ENTRIES PROVIDED:

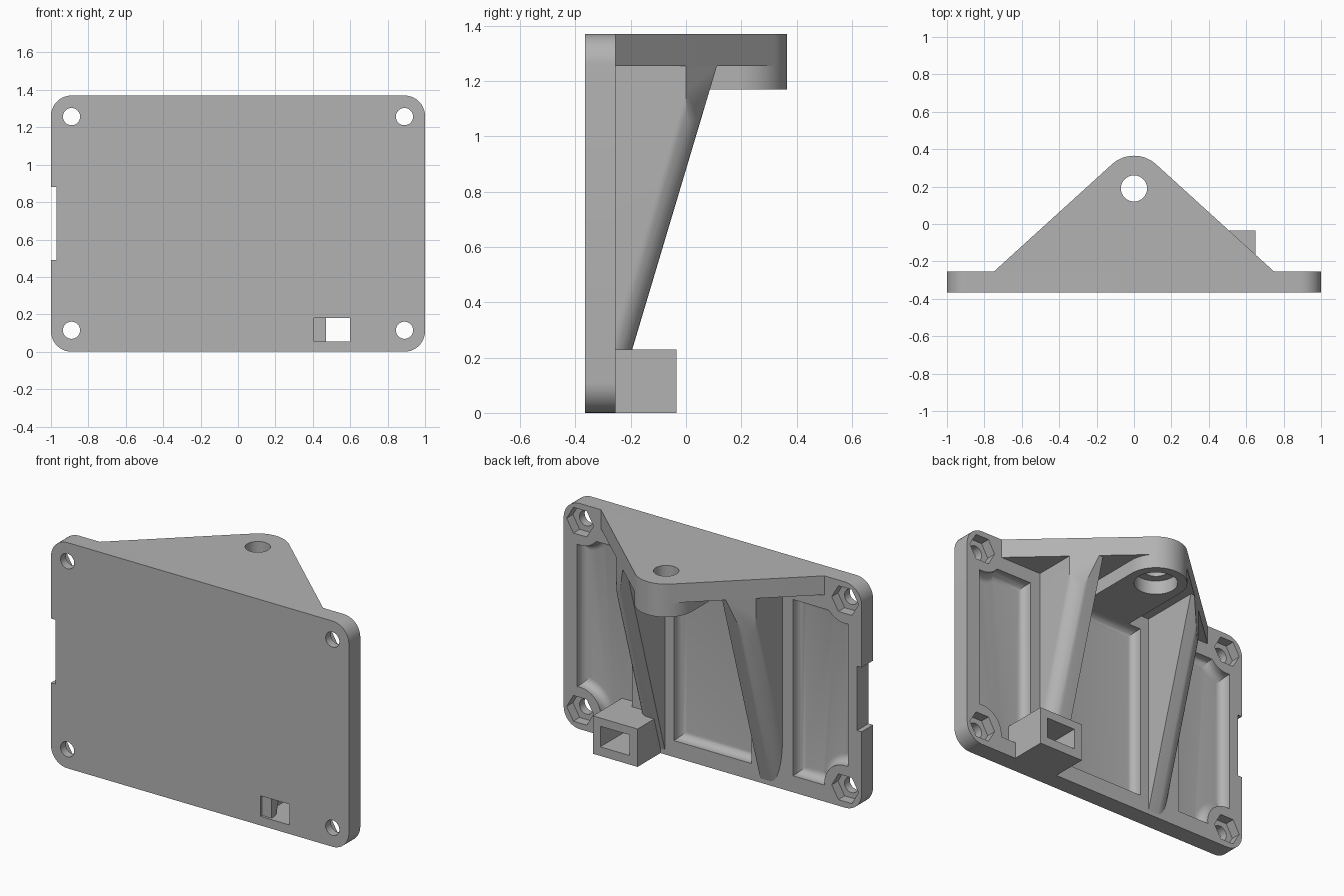
import bpy, bmesh, math
from mathutils import Vector

cube = bpy.data.objects.get("Cube")
if cube:
    bpy.data.objects.remove(cube, do_unlink=True)

grey = bpy.data.materials.new("plain grey")
grey.use_nodes = True
GREY = (0.45, 0.45, 0.45, 1)
grey.diffuse_color = GREY
grey.node_tree.nodes["Principled BSDF"].inputs["Base Color"].default_value = GREY

FRONT, BACK, TOP = -0.365, -0.255, 1.37
SHELF_Z, BOSS_Z = 1.255, 1.17
HOLE_X, HOLE_LOW, HOLE_HIGH = 0.89, 0.115, 1.257
BOSS_Y, BOSS_R = 0.19, 0.175
parts = []


def arc(cx, cy, r, a0, a1, n=10):
    """Points on an arc, angles in degrees."""
    angles = [math.radians(a0 + (a1 - a0) * i / n) for i in range(n + 1)]
    return [(cx + r * math.cos(a), cy + r * math.sin(a)) for a in angles]


def circle(cx, cy, r, n=40):
    return arc(cx, cy, r, 0, 360, n)[:-1]


def rect(x0, x1, y0, y1):
    return [(x0, y0), (x1, y0), (x1, y1), (x0, y1)]


def prism(name, pts, axis, lo, hi, bevel=0, pick=None):
    """Extrude an outline along an axis; bevel the edges chosen by pick."""
    place = {"x": lambda p, t: (t, p[0], p[1]),
             "y": lambda p, t: (p[0], t, p[1]),
             "z": lambda p, t: (p[0], p[1], t)}[axis]
    bm = bmesh.new()
    ends = [[bm.verts.new(place(p, t)) for p in pts] for t in (lo, hi)]
    for ring in ends:
        bm.faces.new(ring)
    n = len(pts)
    for i in range(n):
        j = (i + 1) % n
        bm.faces.new((ends[0][i], ends[0][j], ends[1][j], ends[1][i]))
    bmesh.ops.recalc_face_normals(bm, faces=bm.faces)
    if bevel:
        edges = [e for e in bm.edges if pick(e)]
        bmesh.ops.bevel(bm, geom=edges, offset=bevel, segments=6, profile=0.5,
                        affect='EDGES', clamp_overlap=False)
    mesh = bpy.data.meshes.new(name)
    bm.to_mesh(mesh)
    bm.free()
    mesh.materials.append(grey)
    obj = bpy.data.objects.new(name, mesh)
    bpy.context.collection.objects.link(obj)
    return obj


def combine(obj, helper, operation='DIFFERENCE'):
    """Apply a boolean and discard the helper."""
    mod = obj.modifiers.new("cut", 'BOOLEAN')
    mod.operation, mod.solver, mod.object = operation, 'EXACT', helper
    bpy.context.view_layer.objects.active = obj
    bpy.ops.object.modifier_apply(modifier=mod.name)
    bpy.data.objects.remove(helper, do_unlink=True)


# Back plate with rounded corners
r = 0.11
outline = (arc(1 - r, r, r, -90, 0) + arc(1 - r, TOP - r, r, 0, 90)
           + arc(r - 1, TOP - r, r, 90, 180) + arc(r - 1, r, r, 180, 270))
plate = prism("back_plate", outline, "y", FRONT, BACK)
parts.append(plate)

# Screw holes with hexagonal nut pockets
for x in (-HOLE_X, HOLE_X):
    for z in (HOLE_LOW, HOLE_HIGH):
        combine(plate, prism("hole", circle(x, z, 0.046, 32), "y", -0.5, 0))
        combine(plate, prism("pocket", circle(x, z, 0.09, 6), "y", -0.315, 0))

# Side notch
combine(plate, prism("notch", rect(-1.1, -0.97, 0.49, 0.88), "y", -0.5, 0))

# Filleted recesses in the back of the plate
FLOOR = -0.315


def on_floor(e):
    return all(abs(v.co.y - FLOOR) < 1e-4 for v in e.verts)


bottom, top, outer = 0.1, BOSS_Z, 0.91
side_outline = ([(0.54, top), (0.54, bottom)]
                + arc(HOLE_X, HOLE_LOW, 0.14, 186, 82)
                + arc(HOLE_X, HOLE_HIGH, 0.14, 278, 219))
for s in (-1, 1):
    pts = [(s * x, z) for x, z in side_outline]
    combine(plate, prism("side_recess", pts, "y", FLOOR, -0.1, 0.045, on_floor))
middle = rect(-0.26, 0.26, bottom, top)
combine(plate, prism("middle_recess", middle, "y", FLOOR, -0.1, 0.045, on_floor))

# Square socket block with a channel through block and plate
block = prism("socket_block", rect(0.35, 0.65, 0, 0.23), "y", -0.33, -0.035)
parts.append(block)
for obj in (plate, block):
    combine(obj, prism("channel", rect(0.405, 0.6, 0.055, 0.18), "y", -0.5, 0.1))

# Triangular top shelf with a rounded tip
reach = Vector((0.75, BACK - BOSS_Y))
tangent = math.degrees(math.atan2(reach.y, reach.x) + math.acos(BOSS_R / reach.length))
shelf_outline = ([(-0.75, BACK), (-0.75, -0.3), (0.75, -0.3), (0.75, BACK)]
                 + arc(0, BOSS_Y, BOSS_R, tangent, 180 - tangent, 16))
shelf = prism("top_shelf", shelf_outline, "z", SHELF_Z, TOP)
combine(shelf, prism("pivot_hole", circle(0, BOSS_Y, 0.07), "z", 1, 2))
parts.append(shelf)

# Thickened boss under the tip, with a wider bore
boss_outline = [(-BOSS_R, -0.3), (BOSS_R, -0.3)] + arc(0, BOSS_Y, BOSS_R, 0, 180, 28)
boss = prism("pivot_boss", boss_outline, "z", BOSS_Z, SHELF_Z)
combine(boss, prism("bore", circle(0, BOSS_Y, 0.122), "z", 1, 2))
parts.append(boss)

# Sloping ribs, rounded on the outer edge and trimmed to the shelf outline
rib_profile = [(-0.35, 0.01), (-0.26, 0.01), (0.112, SHELF_Z), (-0.35, SHELF_Z)]
trim_outline = [(x, y if y > -0.28 else -0.36) for x, y in shelf_outline]
for name, s in (("left_rib", 1), ("right_rib", -1)):
    def outer_slope(e):
        a, b = e.verts
        return (min(s * a.co.x, s * b.co.x) > 0.46
                and min(a.co.y, b.co.y) > -0.3)
    lo, hi = sorted((s * 0.32, s * 0.47))
    rib = prism(name, rib_profile, "x", lo, hi, 0.08, outer_slope)
    combine(rib, prism("trim", trim_outline, "z", -0.1, 1.5), 'INTERSECT')
    parts.append(rib)

# Smooth curved surfaces, keep edges sharp
bpy.ops.object.select_all(action='DESELECT')
for obj in parts:
    obj.select_set(True)
bpy.context.view_layer.objects.active = plate
bpy.ops.object.shade_smooth_by_angle(angle=math.radians(30))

WORK REQUIRED: If a line of the listing above contains "plate", pick it out and copy it.

WRITTEN RESPONSE:
# Back plate with rounded corners
plate = prism("back_plate", outline, "y", FRONT, BACK)
parts.append(plate)
        combine(plate, prism("hole", circle(x, z, 0.046, 32), "y", -0.5, 0))
        combine(plate, prism("pocket", circle(x, z, 0.09, 6), "y", -0.315, 0))
combine(plate, prism("notch", rect(-1.1, -0.97, 0.49, 0.88), "y", -0.5, 0))
# Filleted recesses in the back of the plate
    combine(plate, prism("side_recess", pts, "y", FLOOR, -0.1, 0.045, on_floor))
combine(plate, prism("middle_recess", middle, "y", FLOOR, -0.1, 0.045, on_floor))
# Square socket block with a channel through block and plate
for obj in (plate, block):
bpy.context.view_layer.objects.active = plate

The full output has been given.